- Task goal: Look through the records and copy every line in which "bracket" appears.

━━━━━━━━

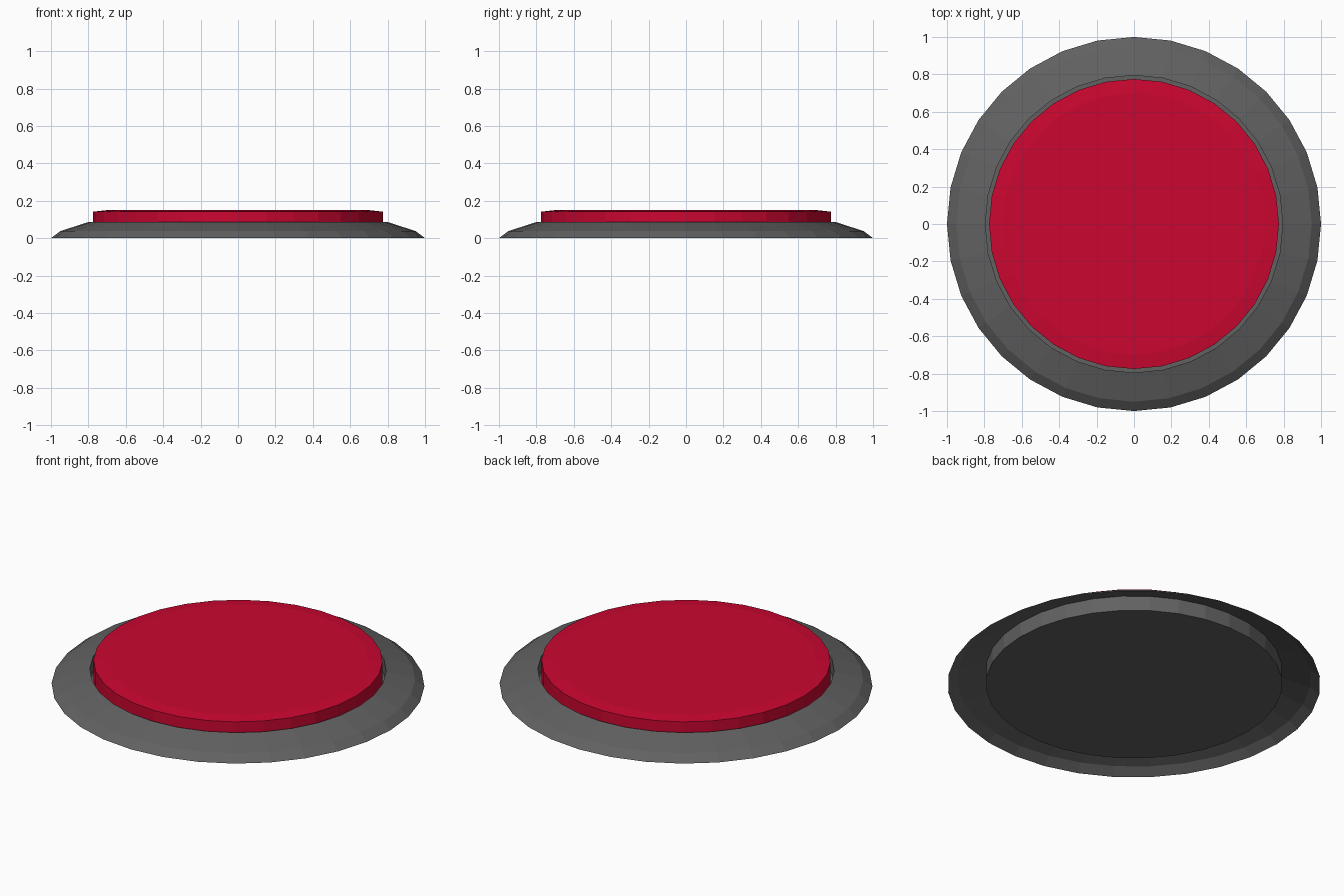
import bpy, bmesh
from math import cos, sin, tau

if "Cube" in bpy.data.objects:
    bpy.data.objects.remove(bpy.data.objects["Cube"])

SIDES = 32


def lathe(name, profile, color):
    """Spin (radius, z) points round z and cap the last ring. Flat shaded."""
    bm = bmesh.new()
    rings = [[bm.verts.new((r * cos(tau * i / SIDES), r * sin(tau * i / SIDES), z))
              for i in range(SIDES)] for r, z in profile]
    for a, b in zip(rings, rings[1:]):
        for i in range(SIDES):
            j = (i + 1) % SIDES
            bm.faces.new((a[i], a[j], b[j], b[i]))
    bm.faces.new(rings[-1])
    mesh = bpy.data.meshes.new(name)
    bm.to_mesh(mesh)
    bm.free()
    mat = bpy.data.materials.new(name + "_color")
    mat.diffuse_color = color
    mat.use_nodes = True
    mat.node_tree.nodes["Principled BSDF"].inputs["Base Color"].default_value = mat.diffuse_color
    mesh.materials.append(mat)
    obj = bpy.data.objects.new(name, mesh)
    bpy.context.collection.objects.link(obj)
    return obj


# Sloped rim, hollow underneath, with a recessed floor for the button
lathe("base_rim", [(1.0, 0.0), (0.95, 0.038), (0.795, 0.088), (0.795, 0.0)],
      (0.12, 0.12, 0.12, 1))

# Red push button with a shallow bevelled top
lathe("button", [(0.775, 0.0), (0.775, 0.142), (0.70, 0.15)],
      (0.6, 0.002, 0.03, 1))
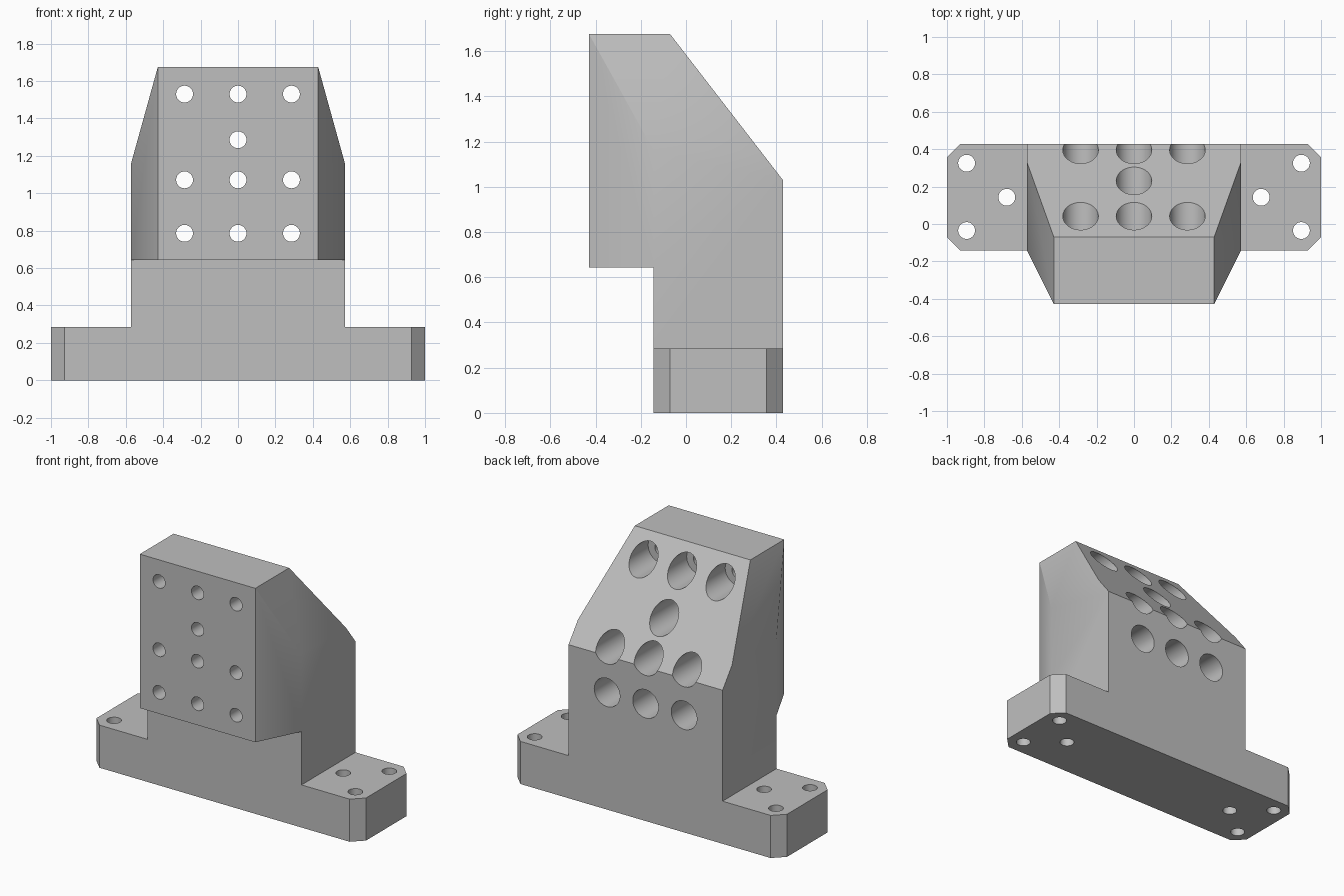
import bpy, bmesh, math
from mathutils import Matrix, Vector

cube = bpy.data.objects.get("Cube")
if cube:
    bpy.data.objects.remove(cube, do_unlink=True)

U = 1 / 7                       # design module
BACK, MID, FRONT = 3 * U, -U, -3 * U
TOP, HEAD_BOTTOM, FOOT_TOP = 1.675, 4.5 * U, 2 * U

steel = bpy.data.materials.new("machined grey")
steel.use_nodes = True
grey = (0.52, 0.52, 0.52, 1)
steel.diffuse_color = grey
steel.node_tree.nodes["Principled BSDF"].inputs["Base Color"].default_value = grey


def finish(bm, name):
    bmesh.ops.recalc_face_normals(bm, faces=bm.faces)
    mesh = bpy.data.meshes.new(name)
    bm.to_mesh(mesh)
    bm.free()
    mesh.materials.append(steel)
    obj = bpy.data.objects.new(name, mesh)
    bpy.context.collection.objects.link(obj)
    return obj


def hull(name, half_points):
    """Convex solid from points mirrored across x = 0."""
    bm = bmesh.new()
    for x, y, z in half_points:
        for side in (-1, 1):
            bm.verts.new((side * x, y, z))
    bmesh.ops.convex_hull(bm, input=bm.verts)
    bmesh.ops.dissolve_limit(bm, angle_limit=math.radians(1), verts=bm.verts, edges=bm.edges)
    return finish(bm, name)


def rods(name, specs):
    """Cylinders given as (start, end, radius)."""
    bm = bmesh.new()
    for start, end, radius in specs:
        a, b = Vector(start), Vector(end)
        turn = (b - a).to_track_quat('Z', 'Y').to_matrix().to_4x4()
        bmesh.ops.create_cone(bm, cap_ends=True, segments=48, radius1=radius, radius2=radius,
                              depth=(b - a).length, matrix=Matrix.Translation((a + b) / 2) @ turn)
    obj = finish(bm, name)
    obj.hide_render = True
    return obj


def combine(target, tool, operation):
    mod = target.modifiers.new(operation.lower(), 'BOOLEAN')
    mod.operation, mod.solver, mod.object = operation, 'EXACT', tool
    bpy.context.view_layer.objects.active = target
    bpy.ops.object.modifier_apply(modifier=mod.name)
    bpy.data.objects.remove(tool, do_unlink=True)


# Foot plate with chamfered corners
c = U / 2
outline = [(1 - c, MID), (1, MID + c), (1, BACK - c), (1 - c, BACK)]
bracket = hull("mounting_bracket", [(x, y, z) for x, y in outline for z in (0, FOOT_TOP)])

# Upright column
column = hull("column", [(4 * U, y, z) for y in (MID, BACK) for z in (0, 0.8)])

# Overhanging head: tapered sides, sloped back
shoulder, heel = 1.16, 1.03
slope_y = BACK - (shoulder - heel) * (BACK + 0.07) / (TOP - heel)
head = hull("head", [
    (3 * U, FRONT, TOP), (3 * U, -0.07, TOP), (3 * U, FRONT, HEAD_BOTTOM),
    (4 * U, MID, shoulder), (4 * U, slope_y, shoulder), (4 * U, BACK, heel),
    (4 * U, MID, HEAD_BOTTOM), (4 * U, BACK, HEAD_BOTTOM)])

combine(bracket, column, 'UNION')
combine(bracket, head, 'UNION')

# Merge coplanar leftovers of the joins
bm = bmesh.new()
bm.from_mesh(bracket.data)
bmesh.ops.remove_doubles(bm, verts=bm.verts, dist=1e-5)
bmesh.ops.dissolve_limit(bm, angle_limit=math.radians(1), verts=bm.verts, edges=bm.edges)
bm.to_mesh(bracket.data)
bm.free()

# Bolt positions: three full rows and one single bolt
bolts = [(x, z) for z in (5.5 * U, 7.5 * U, 1.53) for x in (-2 * U, 0, 2 * U)]
bolts.append((0, 9 * U))
bores = [((x, 0.7, z), (x, MID, z), 0.095) for x, z in bolts]
drills = [((x, -0.6, z), (x, -0.1, z), 0.045) for x, z in bolts]

# Vertical bolt holes in the foot
for side in (-1, 1):
    for x, y in ((0.895, 0.325), (0.895, -0.035), (0.68, U)):
        drills.append(((side * x, y, -0.1), (side * x, y, 0.4), 0.045))

combine(bracket, rods("counterbore_cutter", bores), 'DIFFERENCE')
combine(bracket, rods("drill_cutter", drills), 'DIFFERENCE')

# Smooth bores and blended side tapers, crisp edges elsewhere
bpy.ops.object.select_all(action='DESELECT')
bracket.select_set(True)
bpy.context.view_layer.objects.active = bracket
bpy.ops.object.shade_smooth_by_angle(angle=math.radians(30))
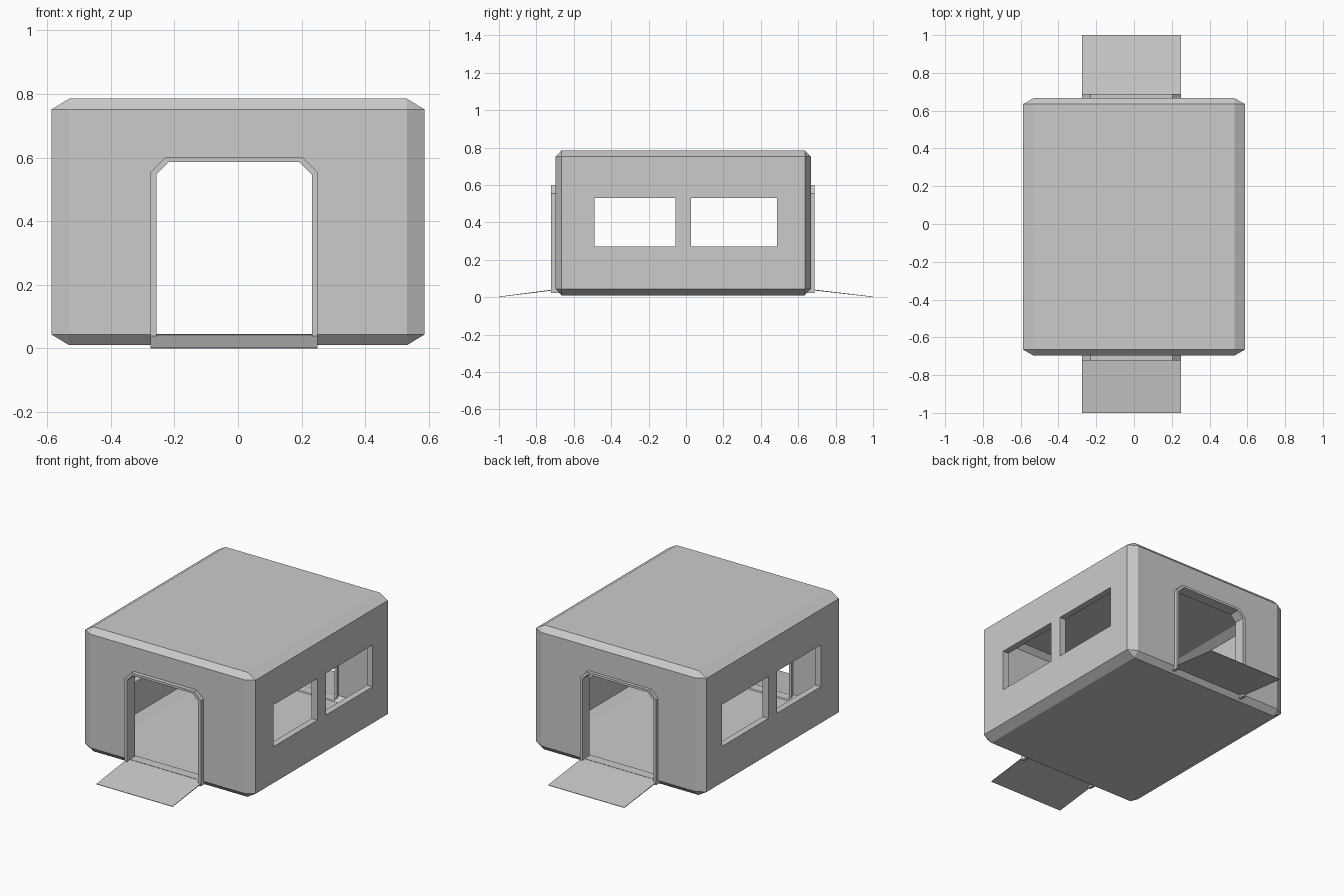
import bpy, bmesh
from itertools import product

if "Cube" in bpy.data.objects:
    bpy.data.objects.remove(bpy.data.objects["Cube"])


def make(name, bm):
    bmesh.ops.recalc_face_normals(bm, faces=bm.faces[:])
    me = bpy.data.meshes.new(name)
    bm.to_mesh(me)
    bm.free()
    ob = bpy.data.objects.new(name, me)
    bpy.context.collection.objects.link(ob)
    return ob


def chamfered_box(name, lo, hi, c):
    """Box with every edge chamfered, built as the hull of its inset faces."""
    bm = bmesh.new()
    for axis in range(3):
        for sides in product((0, 1), repeat=3):
            p = []
            for i, s in enumerate(sides):
                d = 0 if i == axis else c[i]
                p.append(hi[i] - d if s else lo[i] + d)
            bm.verts.new(p)
    bmesh.ops.convex_hull(bm, input=bm.verts[:])
    bmesh.ops.dissolve_limit(bm, angle_limit=0.01, verts=bm.verts[:], edges=bm.edges[:])
    return make(name, bm)


def prism(name, profile, axis, a, b):
    """Extrude a 2D profile along x (profile is y,z) or y (profile is x,z)."""
    bm = bmesh.new()
    place = (lambda u, v, t: (t, u, v)) if axis == "x" else (lambda u, v, t: (u, t, v))
    rings = [[bm.verts.new(place(u, v, t)) for u, v in profile] for t in (a, b)]
    bm.faces.new(rings[0])
    bm.faces.new(rings[1][::-1])
    n = len(profile)
    for i in range(n):
        j = (i + 1) % n
        bm.faces.new((rings[0][i], rings[0][j], rings[1][j], rings[1][i]))
    return make(name, bm)


def cut(ob, cutter):
    m = ob.modifiers.new("cut", "BOOLEAN")
    m.operation, m.object, m.solver = "DIFFERENCE", cutter, "EXACT"
    bpy.context.view_layer.objects.active = ob
    bpy.ops.object.modifier_apply(modifier=m.name)
    bpy.data.objects.remove(cutter, do_unlink=True)


def arch(inset, bottom):
    """Door outline with clipped top corners."""
    l, r, top, k = -0.275 + inset, 0.25 - inset, 0.6 - inset * 0.8, 0.046 - inset * 0.4
    return [(l, bottom), (l, top - k), (l + k, top), (r - k, top), (r, top - k), (r, bottom)]


# Hollow shell
body = chamfered_box("shelter_body", (-0.587, -0.697, 0.01), (0.587, 0.667, 0.785), (0.056, 0.032, 0.034))
cut(body, chamfered_box("hollow", (-0.547, -0.662, 0.04), (0.547, 0.632, 0.748), (0.05, 0.03, 0.03)))

# Doorways at both ends and windows on both sides
cut(body, prism("door_cutter", arch(0.009, 0.045), "y", -0.9, 0.9))
for y0, y1 in ((-0.49, -0.057), (0.027, 0.486)):
    cut(body, prism("window_cutter", [(y0, 0.27), (y1, 0.27), (y1, 0.53), (y0, 0.53)], "x", -0.8, 0.8))

# Door frames and entry ramps, front and back
frame_profile = arch(0, 0.022) + arch(0.018, 0.022)[::-1]
for side, s, wall, lip in (("front", -1, -0.697, -0.723), ("back", 1, 0.667, 0.687)):
    prism(side + "_door_frame", frame_profile, "y", lip, wall - s * 0.05)
    ramp = [(wall - s * 0.02, 0.045), (s, 0.003), (s, 0.0), (wall - s * 0.02, 0.04)]
    prism(side + "_ramp", ramp, "x", -0.275, 0.25)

━━━━━━━━

- Solution:
bracket = hull("mounting_bracket", [(x, y, z) for x, y in outline for z in (0, FOOT_TOP)])
combine(bracket, column, 'UNION')
combine(bracket, head, 'UNION')
bm.from_mesh(bracket.data)
bm.to_mesh(bracket.data)
combine(bracket, rods("counterbore_cutter", bores), 'DIFFERENCE')
combine(bracket, rods("drill_cutter", drills), 'DIFFERENCE')
bracket.select_set(True)
bpy.context.view_layer.objects.active = bracket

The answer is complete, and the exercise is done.